Briefing | Demystifying the 2018-2019 Budget
Last week, the Department of Economics at the University of West Indies, Mona, held its usual policy forum to demystify the national budget for the 2018-2019 fiscal year. Speakers included Mrs Helene Davis-White, who gave the trade union point of view, Dr Damien King, who gave an assessment of the important long-term trends in the budget, and me.
As usual, it was highlighted that it is important for every Jamaican to understand the national budget. The Government has tabled a $773.7-billion budget for the 2017-2018 fiscal year. Of this amount, approximately $201 billion, or 26 per cent of the total budget, is allocated to employee compensation, including wages and salaries; 29 per cent has been earmarked for recurrent programmes, an allotted $222 billion; 37 per cent, or $289 billion, will go towards debt servicing, inclusive of principal and interest; and the remaining eight per cent, or $61.6 billion, for capital expenditure.
The Government has earmarked $16.7 billion for work-related projects aimed at developing and improving the country's physical infrastructure for the 2018-19 fiscal year, which include US$2 billion for North-South Highway Development Projects, US$385 million for the South Coast Highway Improvement Project, and US$220 million for the Montego Bay Perimeter Road Project. The Ministry of National Security has been allotted a 23.4 per cent increase from the $63.6 billion received in 2017-18 to $78.5 billion for the 2018-2019 fiscal year. The Government has allotted $148 million to improve the mobility of the Department of Correctional Services, $1.1 billion for the Citizen Security and Justice Programme, $6.6 million for the rehabilitation and reintegration of local offenders and deported persons, and $14 million for the reintegration and rehabilitation of involuntary returned migrants in Jamaica.
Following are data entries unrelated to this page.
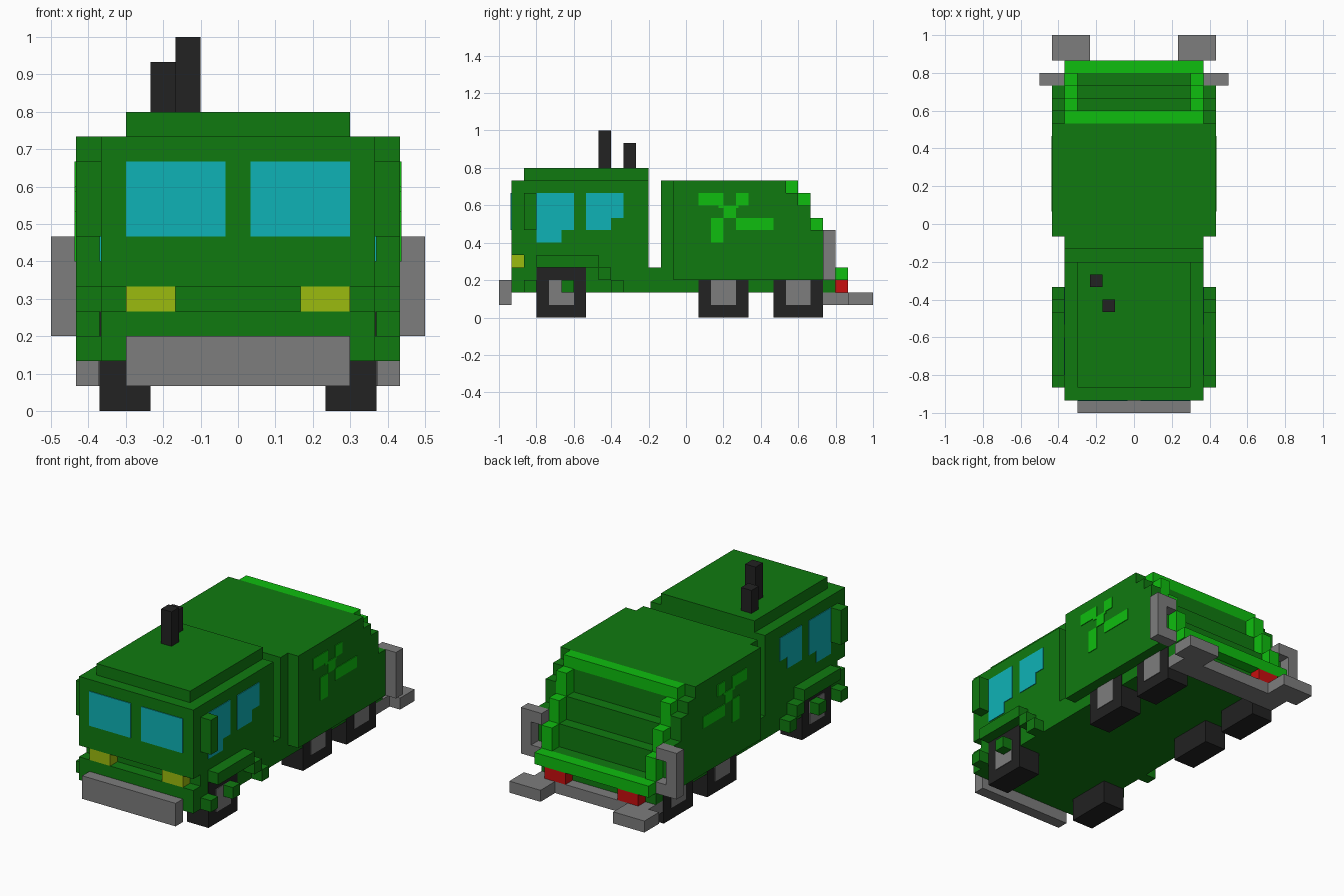
import bpy, bmesh

cube = bpy.data.objects.get("Cube")
if cube:
    bpy.data.objects.remove(cube, do_unlink=True)

U = 1 / 15      # one block
T = 0.06        # painted plate thickness, in blocks


def material(name, rgb):
    m = bpy.data.materials.new(name)
    m.use_nodes = True
    m.diffuse_color = (*rgb, 1)
    bsdf = next(n for n in m.node_tree.nodes if n.type == 'BSDF_PRINCIPLED')
    bsdf.inputs["Base Color"].default_value = (*rgb, 1)
    return m


GREEN = material("dark green", (0.005, 0.195, 0.005))
LIME = material("bright green", (0.0045, 0.515, 0.0045))
GLASS = material("turquoise glass", (0.0045, 0.45, 0.47))
GREY = material("grey metal", (0.205, 0.205, 0.205))
BLACK = material("black rubber", (0.016, 0.016, 0.016))
YELLOW = material("lamp yellow", (0.33, 0.50, 0.0045))
RED = material("lamp red", (0.58, 0.0045, 0.0045))


def finish(name, bm, mat):
    bmesh.ops.recalc_face_normals(bm, faces=bm.faces)
    bmesh.ops.scale(bm, vec=(U, U, U), verts=bm.verts)
    me = bpy.data.meshes.new(name)
    bm.to_mesh(me)
    bm.free()
    me.materials.append(mat)
    ob = bpy.data.objects.new(name, me)
    bpy.context.scene.collection.objects.link(ob)
    return ob


def boxes(name, mat, *spans, mirror=False):
    """Boxes given as (x0, x1, y0, y1, z0, z1), optionally mirrored in x."""
    bm = bmesh.new()
    all_spans = list(spans)
    if mirror:
        all_spans += [(-s[1], -s[0], *s[2:]) for s in spans]
    for x0, x1, y0, y1, z0, z1 in all_spans:
        for v in bmesh.ops.create_cube(bm, size=1)["verts"]:
            v.co = (x1 if v.co.x > 0 else x0,
                    y1 if v.co.y > 0 else y0,
                    z1 if v.co.z > 0 else z0)
    return finish(name, bm, mat)


def prism(name, mat, profile, *x_spans):
    """Side profile of (y, z) points, extruded across each x span."""
    bm = bmesh.new()
    for x0, x1 in x_spans:
        face = bm.faces.new([bm.verts.new((x0, y, z)) for y, z in profile])
        new = bmesh.ops.extrude_face_region(bm, geom=[face])["geom"]
        bmesh.ops.translate(bm, vec=(x1 - x0, 0, 0),
                            verts=[g for g in new if isinstance(g, bmesh.types.BMVert)])
    return finish(name, bm, mat)


# Cab with a notch for the headlights
prism("cab", GREEN, [(-14, 2), (-14, 4), (-13, 4), (-13, 5), (-14, 5), (-14, 11),
                     (-3, 11), (-3, 4), (-3, 2)], (-5.5, 5.5))
boxes("cab_roof", GREEN, (-4.5, 4.5, -13, -3, 11, 12))
boxes("chassis", GREEN, (-5.5, 5.5, -3, -2, 2, 4), (-5.5, 5.5, -2, 12, 2, 3))
boxes("exhaust_pipes", BLACK, (-2.5, -1.5, -7, -6, 12, 15), (-3.5, -2.5, -5, -4, 12, 14))
boxes("front_bumper", GREY, (-4.5, 4.5, -15, -14, 1, 3))
boxes("headlights", YELLOW, (2.5, 4.5, -14, -13, 4, 5), mirror=True)
boxes("side_mirrors", GREEN, (5.5, 6.5, -13, -12, 7, 10), mirror=True)

# Front wheel arches, stepping down to the rear
boxes("front_fenders", GREEN,
      (5.5, 6.5, -12, -7, 4, 5), (5.5, 6.5, -7, -6, 3, 4), (5.5, 6.5, -6, -5, 2, 3),
      (5.5, 6.5, -13, -12, 2, 3), (5.5, 6.5, -10, -9, 2, 3), mirror=True)

# Windows
boxes("windscreen", GLASS, (0.5, 4.5, -14 - T, -14, 7, 10), mirror=True)
prism("side_windows_front", GLASS,
      [(-12, 6), (-12, 10), (-9, 10), (-9, 7), (-10, 7), (-10, 6)],
      (5.5, 5.5 + T), (-5.5 - T, -5.5))
prism("side_windows_rear", GLASS,
      [(-8, 7), (-8, 10), (-5, 10), (-5, 8), (-6, 8), (-6, 7)],
      (5.5, 5.5 + T), (-5.5 - T, -5.5))

# Wheels and hubs
for label, y, top in (("front", -12, 4), ("middle", 1, 3), ("rear", 7, 3)):
    boxes(label + "_wheels", BLACK, (3.5, 5.5 + T, y, y + 4, 0, top), mirror=True)
    boxes(label + "_hubs", GREY, (5.5, 5.5 + 2 * T, y + 1, y + 3, 1, 3), mirror=True)

# Refuse container: core with a stepped back, and thick side walls
prism("container_core", GREEN,
      [(-2, 3), (-2, 11), (8, 11), (8, 10), (9, 10), (9, 8), (10, 8), (10, 6),
       (11, 6), (11, 4), (12, 4), (12, 3)], (-5.5, 5.5))
prism("container_walls", GREEN,
      [(-1, 3), (-1, 11), (8, 11), (8, 10), (9, 10), (9, 9), (10, 9), (10, 7),
       (11, 7), (11, 3)], (5.5, 6.5), (-6.5, -5.5))

# Bright frame around the stepped back
boxes("hatch_frame_sides", LIME,
      *[(4.5, 5.5, y, y + 1, z0, z1)
        for y, z0, z1 in ((9, 8, 10), (10, 6, 8), (11, 4, 6))], mirror=True)
boxes("hatch_frame_bars", LIME, (-5.5, 5.5, 8, 9, 10, 11), (-5.5, 5.5, 12, 13, 3, 4))

# Painted emblem of three arms on both walls
boxes("wall_emblem", LIME,
      *[(6.5, 6.5 + T, *s) for s in ((1, 3, 9, 10), (4, 5, 9, 10), (3, 4, 8, 9),
                                     (2.6, 3, 8.8, 9), (4, 4.2, 8.8, 9),
                                     (4, 7, 7, 8), (2, 3, 6, 8))], mirror=True)

# Rear brackets, bumper and lamps
boxes("rear_brackets", GREY, (6.5, 7.5, 11, 12, 3, 7), (5.5, 6.5, 11, 12, 3, 4),
      (5.5, 6.5, 11, 12, 6, 7), mirror=True)
boxes("rear_bumper_bar", GREY, (-5.5, 5.5, 11, 13, 1, 2))
boxes("rear_bumper_pads", GREY, (3.5, 6.5, 13, 15, 1, 2), mirror=True)
boxes("tail_lamps", RED, (2.5, 4.5, 12, 13, 2, 3), mirror=True)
The total tax revenue for the 2018-2019 fiscal year is estimated to be $518.44 billion compared to $478.25 billion for the 2017-2018 period. Non-tax revenue, including miscellaneous receipts, is estimated to be $60.88 billion. Grants are projected at $9.1 billion, loan receipts are projected at $103.2 billion.
... Trade unions point of view
Mrs Helene Davis-White highlighted that the budget is a necessary process that will establish how the country will operate for a one-year period. As a result, it must be credible. She outlined that tax packages outlined in previous budget processes increased her scepticism of the current budget proposals, as there is no guarantee that there will be no new taxes. She outlined that there are expectations for oil prices to increase that might lead to higher inflation, making it difficult for the government to achieve its 4-6 per cent inflation target. This, in turn, will have implications for the salaries and wages negotiations that government is pursuing. She appreciated the medium- to long-term approach to the budget planning process and encourages the government to keep it up. She pointed out that the anticipated 5-in-4 growth plan has fallen to 2.5 per cent, especially since the country anticipated to grow by 2.4 per cent in 2017-2018, but only grew by 0.9 per cent. She explained that the Government has not clearly articulated how the budgetary spending will translate into meaningful economic growth. For example, last year, one of the Government's aims was on small- and medium-sized enterprises. Banks, she emphasised, must make an effort to offer more loans geared towards the productive sector instead of consumption loans. To end, Mrs Davis-White pleaded for a more concerted effort towards growth, and stability for the government.
... Dr Damien King's view
Dr Damien King described the 2018-2019 Budget as the country's reward for past fiscal consolidation. For Dr King, Jamaica has demonstrated excellent fiscal responsibility over the past couple of years and this has resulted in a decline in the debt-to-GDP ratio from 147 per cent to less than 120 per cent, and is projected to decline to less than 100 per cent - 94 per cent - for the first time in two decades at the end of the fiscal year. Debt servicing, though burdensome, must be tolerated and interest payments have declined from 30 per cent in 2014 to 23 per cent in 2018. Dr King explained that the Government will no longer crowd out the private sector for loans, which should allow more private investment necessary to achieve economic growth. From an expenditure point of view, he highlighted that spending on socially related activities has increase to about $206 billion of the total budget. However, it remains the same as previous years in real terms when compared to previous years. Dr King expects no new taxes and highlighted that increased revenues are expected to be generated from indirect taxes.